Are you using Swift 3? Read the Swift 3 version of this article to learn how to parse JSON in Swift 3.

I’ve written about how to parse JSON in Swift before, but someone asked recently about how to do it with Swift 2 and I realized that everything changed from Swift 1.2 to Swift 2.0. So how do you parse JSON with Swift 2?

We’ll look at how to parse a JSON array that we could use to display a list of items in a table view. More spefically, we’ll use the following JSON (copied and tweaked from David Owens II) to display a list of blog titles in our app.

Assuming we’ve made a request and received the JSON above, we just need to ask NSJSONSerialization to give us a JSON object, and then pull out the “blogs” and “name” keys.
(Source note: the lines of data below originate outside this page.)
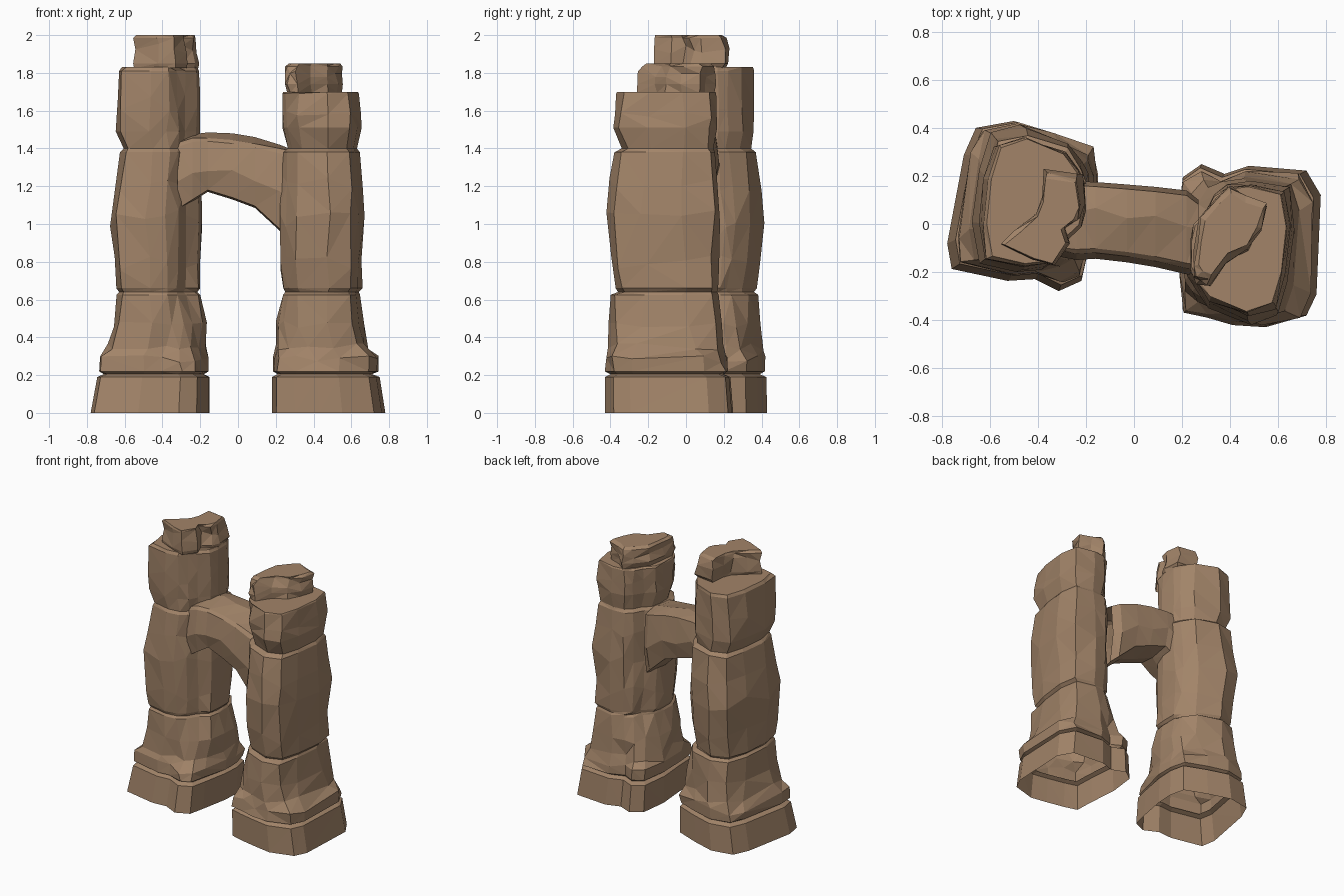
import bpy, bmesh, random
from mathutils import Vector

random.seed(11)
rock = bpy.data.materials.new("sandstone_brown")
rock.diffuse_color = (0.36, 0.23, 0.14, 1)

# Normalised plan outlines, matched point by point so that they can be blended
BASE_L = [(.03, .13), (.40, .06), (.58, .07), (.74, 0), (.89, .06), (.93, .22), (.99, .50), (1, .68),
          (.96, .84), (.70, .93), (.44, 1), (.19, .96), (.11, .80), (0, .28)]
BASE_R = [(.90, .96), (.50, .99), (.33, .94), (.17, 1), (.04, .92), (0, .63), (.03, .32), (.04, .11),
          (.20, .07), (.42, .03), (.62, 0), (.90, .07), (.97, .20), (1, .81)]
BODY_L = [(.06, .06), (.40, 0), (.62, .02), (.74, .10), (.82, .21), (.96, .31), (1, .44), (1, .64),
          (.94, .73), (.80, .88), (.42, 1), (.15, .93), (.05, .68), (0, .32)]
BODY_R = [(1 - u, 1 - v) for u, v in BODY_L]
CAP_L = [(0, .22), (.40, .06), (.64, 0), (.82, .24), (.76, .40), (.93, .52), (1, .66),
         (.95, .95), (.55, 1), (.52, .72), (.44, .55), (.20, .36)]
CAP_R = [(.06, .04), (.20, 0), (.45, .26), (.75, .36), (.90, .58), (1, .81), (.72, .88),
         (.50, 1), (.34, .88), (.10, .66), (.04, .40), (0, .12)]


def finish(name, bm):
    bmesh.ops.triangulate(bm, faces=[f for f in bm.faces if len(f.verts) == 4])
    bmesh.ops.recalc_face_normals(bm, faces=bm.faces)
    me = bpy.data.meshes.new(name)
    bm.to_mesh(me)
    bm.free()
    me.materials.append(rock)
    ob = bpy.data.objects.new(name, me)
    bpy.context.collection.objects.link(ob)
    return ob


def loft(name, rings, top=False):
    """Open-bottomed shell through equal-length rings, optionally closed on top."""
    bm = bmesh.new()
    loops = [[bm.verts.new(p) for p in r] for r in rings]
    n = len(loops[0])
    for a, b in zip(loops, loops[1:]):
        for i in range(n):
            j = (i + 1) % n
            bm.faces.new((a[i], a[j], b[j], b[i]))
    if top:
        bm.faces.new(loops[-1])
    return finish(name, bm)


def layer(name, outline, boxes, upper=None, jit=.02, zjit=.03, top=False):
    """Stack of jittered rings; each box is (z, x0, x1, y0, y1).
    With an upper outline the plan changes from outline to upper with height."""
    rings = []
    za, zb = boxes[2][0] if upper else 0, boxes[-2][0]
    for k, (z, x0, x1, y0, y1) in enumerate(boxes):
        inner = 1 < k < len(boxes) - 2
        t = min(1, max(0, (z - za) / (zb - za))) ** .6 if upper else 0
        ring = []
        for (u, v), (p, q) in zip(outline, upper or outline):
            u, v = u + t * (p - u), v + t * (q - v)
            if 0 < k < len(boxes) - 1:
                u = min(1, max(0, u + random.uniform(-jit, jit)))
                v = min(1, max(0, v + random.uniform(-jit, jit)))
            dz = random.uniform(-zjit, zjit) if inner else 0
            ring.append(Vector((x0 + u * (x1 - x0), y0 + v * (y1 - y0), z + dz)))
        rings.append(ring)
    return loft(name, rings, top)


# Flared open skirts at the ground
layer("left_skirt", BASE_L, [(0, -.78, -.15, -.28, .43), (.19, -.745, -.15, -.255, .425),
                             (.205, -.71, -.18, -.22, .39)], jit=0)
layer("right_skirt", BASE_R, [(0, .18, .78, -.43, .25), (.19, .18, .75, -.43, .235),
                              (.205, .21, .71, -.40, .20)], jit=0)

# Lower blocks with a bulging foot
layer("left_lower_block", BASE_L, [(.205, -.71, -.18, -.22, .39), (.22, -.735, -.155, -.25, .42),
      (.285, -.735, -.155, -.24, .42), (.35, -.69, -.17, -.21, .41), (.47, -.66, -.165, -.20, .40),
      (.625, -.645, -.20, -.19, .39), (.64, -.63, -.215, -.17, .36)], BODY_L, zjit=.02)
layer("right_lower_block", BASE_R, [(.205, .21, .71, -.40, .20), (.22, .185, .745, -.43, .23),
      (.285, .185, .745, -.43, .22), (.35, .20, .69, -.415, .20), (.47, .20, .67, -.41, .19),
      (.625, .235, .65, -.41, .175), (.64, .25, .64, -.36, .165)], BODY_R, zjit=.02)

# Tall shafts, widest around mid height
layer("left_shaft", BODY_L, [(.64, -.63, -.215, -.17, .36), (.66, -.65, -.20, -.18, .375),
      (.80, -.66, -.195, -.19, .39), (1.03, -.68, -.19, -.20, .425), (1.22, -.655, -.19, -.19, .40),
      (1.38, -.625, -.20, -.175, .375), (1.40, -.605, -.215, -.16, .345)], zjit=.05)
layer("right_shaft", BODY_R, [(.64, .25, .64, -.36, .165), (.66, .24, .66, -.375, .17),
      (.80, .225, .66, -.395, .175), (1.03, .22, .67, -.425, .18), (1.22, .225, .66, -.405, .17),
      (1.38, .24, .645, -.38, .16), (1.40, .265, .63, -.34, .145)], zjit=.05)

# Upper blocks, closed on top
layer("left_upper_block", BODY_L, [(1.40, -.605, -.215, -.16, .345), (1.49, -.65, -.20, -.175, .365),
      (1.64, -.645, -.20, -.18, .365), (1.81, -.635, -.205, -.175, .365),
      (1.83, -.615, -.215, -.165, .355)], zjit=.05, top=True)
layer("right_upper_block", BODY_R, [(1.40, .265, .63, -.34, .145), (1.51, .235, .655, -.385, .165),
      (1.59, .235, .65, -.38, .165), (1.69, .235, .64, -.37, .16),
      (1.70, .24, .635, -.365, .155)], zjit=.03, top=True)

# Broken top stones
layer("left_top_stone", CAP_L, [(1.825, -.55, -.21, -.165, .21), (1.85, -.555, -.205, -.17, .225),
      (1.93, -.55, -.22, -.17, .23), (1.985, -.555, -.22, -.175, .215),
      (2.0, -.54, -.23, -.165, .19)], jit=.03, top=True)
layer("right_top_stone", CAP_R, [(1.695, .26, .55, -.26, .15), (1.74, .245, .555, -.27, .16),
      (1.79, .25, .55, -.26, .155), (1.835, .25, .555, -.23, .155),
      (1.85, .27, .54, -.21, .13)], jit=.03, zjit=.02, top=True)

# Arched bridge: x, front top, back top, bottom, front y, back y
SECTIONS = [(-.32, 1.43, 1.45, 1.07, -.13, .14), (-.24, 1.455, 1.475, 1.12, -.145, .18),
            (-.16, 1.455, 1.485, 1.17, -.14, .175), (-.03, 1.445, 1.48, 1.13, -.155, .165),
            (.09, 1.425, 1.46, 1.085, -.175, .155), (.22, 1.40, 1.42, .965, -.205, .14),
            (.27, 1.39, 1.40, .92, -.21, .10)]
rings = []
for x, zf, zb, z0, yf, yb in SECTIONS:
    h, w = zf - z0, yb - yf
    j = random.uniform(-.02, .02)
    rings.append([Vector(p) for p in (
        (x, yf + .08 * w, z0 + .01), (x, yf + .4 * w + j, z0), (x, yb - .1 * w, z0 + .03),
        (x, yb, z0 + .5 * h + j), (x, yb - .06 * w, zb - .02), (x, yf + .6 * w + j, zb),
        (x, yf + .12 * w, zf), (x, yf + .02, zf - .06 * h), (x, yf - .005, z0 + .45 * h - j))])
loft("arch_bridge", rings)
First, take a look at the full code, then we’ll break it down and explain it in smaller pieces:

Let’s break down what’s actually happening here.

First of all, everything is surrounded in a do/catch block since JSONObjectWithData:options: may throw an error. If you’re familiar with Objective-C, you’ll notice that we don’t pass in an NSError pointer here – instead, JSONObjectWithData is marked with throws, meaning it may throw an error. The error that we catch (which is called error by default) replaces the NSError pointer from Objective-C.

Let’s look at the next line (with a bit of commentary added):

Here, we’re attempting to take "blogs" from the JSON, cast it to an array of dictionaries ([[String: AnyObject]]), and assign it to a constant called blogs. If all of that is successful, our if block will execute. (Aside: this if let syntax is called optional binding, and you need to understand it if you’re writing Swift. You can read about it in The Swift Programming Language.)

Moving on:

Here, we’re iterating through our array of blogs, and we know that blog is a dictionary of type [String: AnyObject] based on the type of our blogs array. Inside the for loop, we’re doing optional binding again to grab the name of the blog as a String, then appending it to our names array.

Conclusion

I hope this helps you understand how to parse JSON in Swift 2. It’s relatively simple once you understand optional binding and the do/try/catch syntax in Swift 2. So many people seem to want grab a third-party library to parse JSON, but for most use cases, I see very little benefit to using a third-party library to do something that’s so simple. You don’t need a third-party library for everything.

You can get the playground on GitHub.